▸ **What you need to do**: Each line from the one containing "face = bm.faces.new([bm.verts.new((-HALF_W, y, z))" to the end of the entries below must be restated exactly, and no other line should appear.

▸ **Records supplied**:
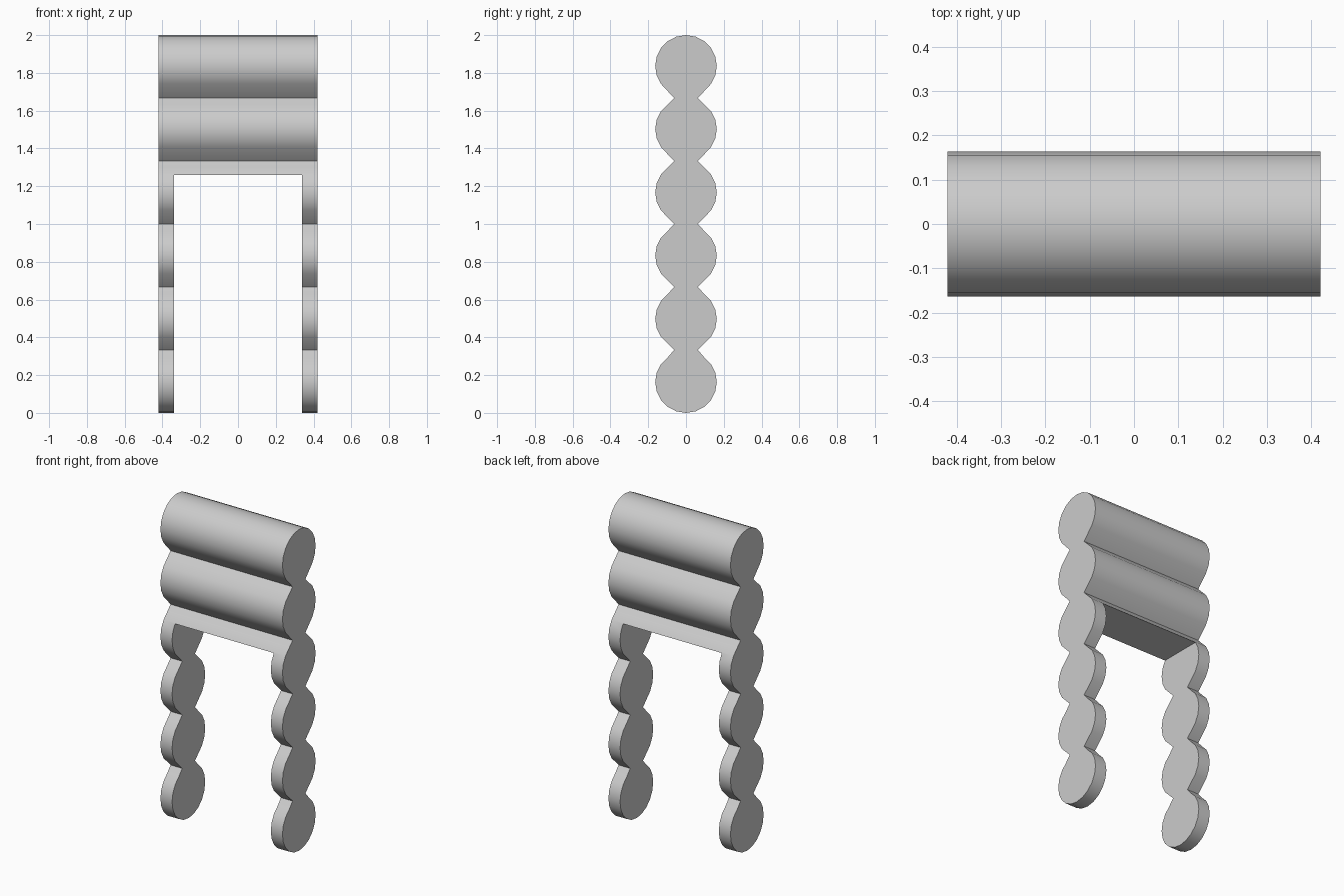
import bpy, bmesh
from math import sin, cos, radians

if "Cube" in bpy.data.objects:
    bpy.data.objects.remove(bpy.data.objects["Cube"])

R, HALF_W, LEG_IN, ARCH_Z = 0.163, 0.42, 0.34, 1.26
NECK_Y, COUNT = 0.063, 6
STEP = (2 - 2 * R) / (COUNT - 1)


def beaded_side():
    # Right-hand outline, bottom to top: stacked discs joined at narrow necks
    pts = []
    for i in range(COUNT):
        zc = R + i * STEP
        lo = -90 if i == 0 else -36
        hi = 72 if i == COUNT - 1 else 54
        for a in range(lo, hi + 1, 18):
            pts.append((R * cos(radians(a)), zc + R * sin(radians(a))))
        if i < COUNT - 1:
            pts.append((NECK_Y, (i + 1) * 2 / COUNT))
    return pts


# Full beaded slab, extruded across x
right = beaded_side()
outline = right + [(0, 2)] + [(-y, z) for y, z in reversed(right[1:])]
bm = bmesh.new()
face = bm.faces.new([bm.verts.new((-HALF_W, y, z)) for y, z in outline])
ext = bmesh.ops.extrude_face_region(bm, geom=[face])
moved = [v for v in ext["geom"] if isinstance(v, bmesh.types.BMVert)]
bmesh.ops.translate(bm, vec=(2 * HALF_W, 0, 0), verts=moved)
bmesh.ops.recalc_face_normals(bm, faces=bm.faces)
mesh = bpy.data.meshes.new("beaded_arch")
bm.to_mesh(mesh)
bm.free()
arch = bpy.data.objects.new("beaded_arch", mesh)
bpy.context.collection.objects.link(arch)

# Opening between the legs
bpy.ops.mesh.primitive_cube_add(size=1, location=(0, 0, ARCH_Z / 2 - 0.25))
cutter = bpy.context.object
cutter.name = "opening_cutter"
cutter.scale = (2 * LEG_IN, 1, ARCH_Z + 0.5)
cutter.hide_render = True
cut = arch.modifiers.new("opening", "BOOLEAN")
cut.operation, cut.solver, cut.object = "DIFFERENCE", "EXACT", cutter

# Apply the cut, then smooth the rounded faces
bpy.ops.object.select_all(action="DESELECT")
arch.select_set(True)
bpy.context.view_layer.objects.active = arch
bpy.ops.object.modifier_apply(modifier="opening")
bpy.data.objects.remove(cutter)
bpy.ops.object.shade_smooth_by_angle(angle=radians(30))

▸ **Answer for this exercise**:
face = bm.faces.new([bm.verts.new((-HALF_W, y, z)) for y, z in outline])
ext = bmesh.ops.extrude_face_region(bm, geom=[face])
moved = [v for v in ext["geom"] if isinstance(v, bmesh.types.BMVert)]
bmesh.ops.translate(bm, vec=(2 * HALF_W, 0, 0), verts=moved)
bmesh.ops.recalc_face_normals(bm, faces=bm.faces)
mesh = bpy.data.meshes.new("beaded_arch")
bm.to_mesh(mesh)
bm.free()
arch = bpy.data.objects.new("beaded_arch", mesh)
bpy.context.collection.objects.link(arch)

# Opening between the legs
bpy.ops.mesh.primitive_cube_add(size=1, location=(0, 0, ARCH_Z / 2 - 0.25))
cutter = bpy.context.object
cutter.name = "opening_cutter"
cutter.scale = (2 * LEG_IN, 1, ARCH_Z + 0.5)
cutter.hide_render = True
cut = arch.modifiers.new("opening", "BOOLEAN")
cut.operation, cut.solver, cut.object = "DIFFERENCE", "EXACT", cutter

# Apply the cut, then smooth the rounded faces
bpy.ops.object.select_all(action="DESELECT")
arch.select_set(True)
bpy.context.view_layer.objects.active = arch
bpy.ops.object.modifier_apply(modifier="opening")
bpy.data.objects.remove(cutter)
bpy.ops.object.shade_smooth_by_angle(angle=radians(30))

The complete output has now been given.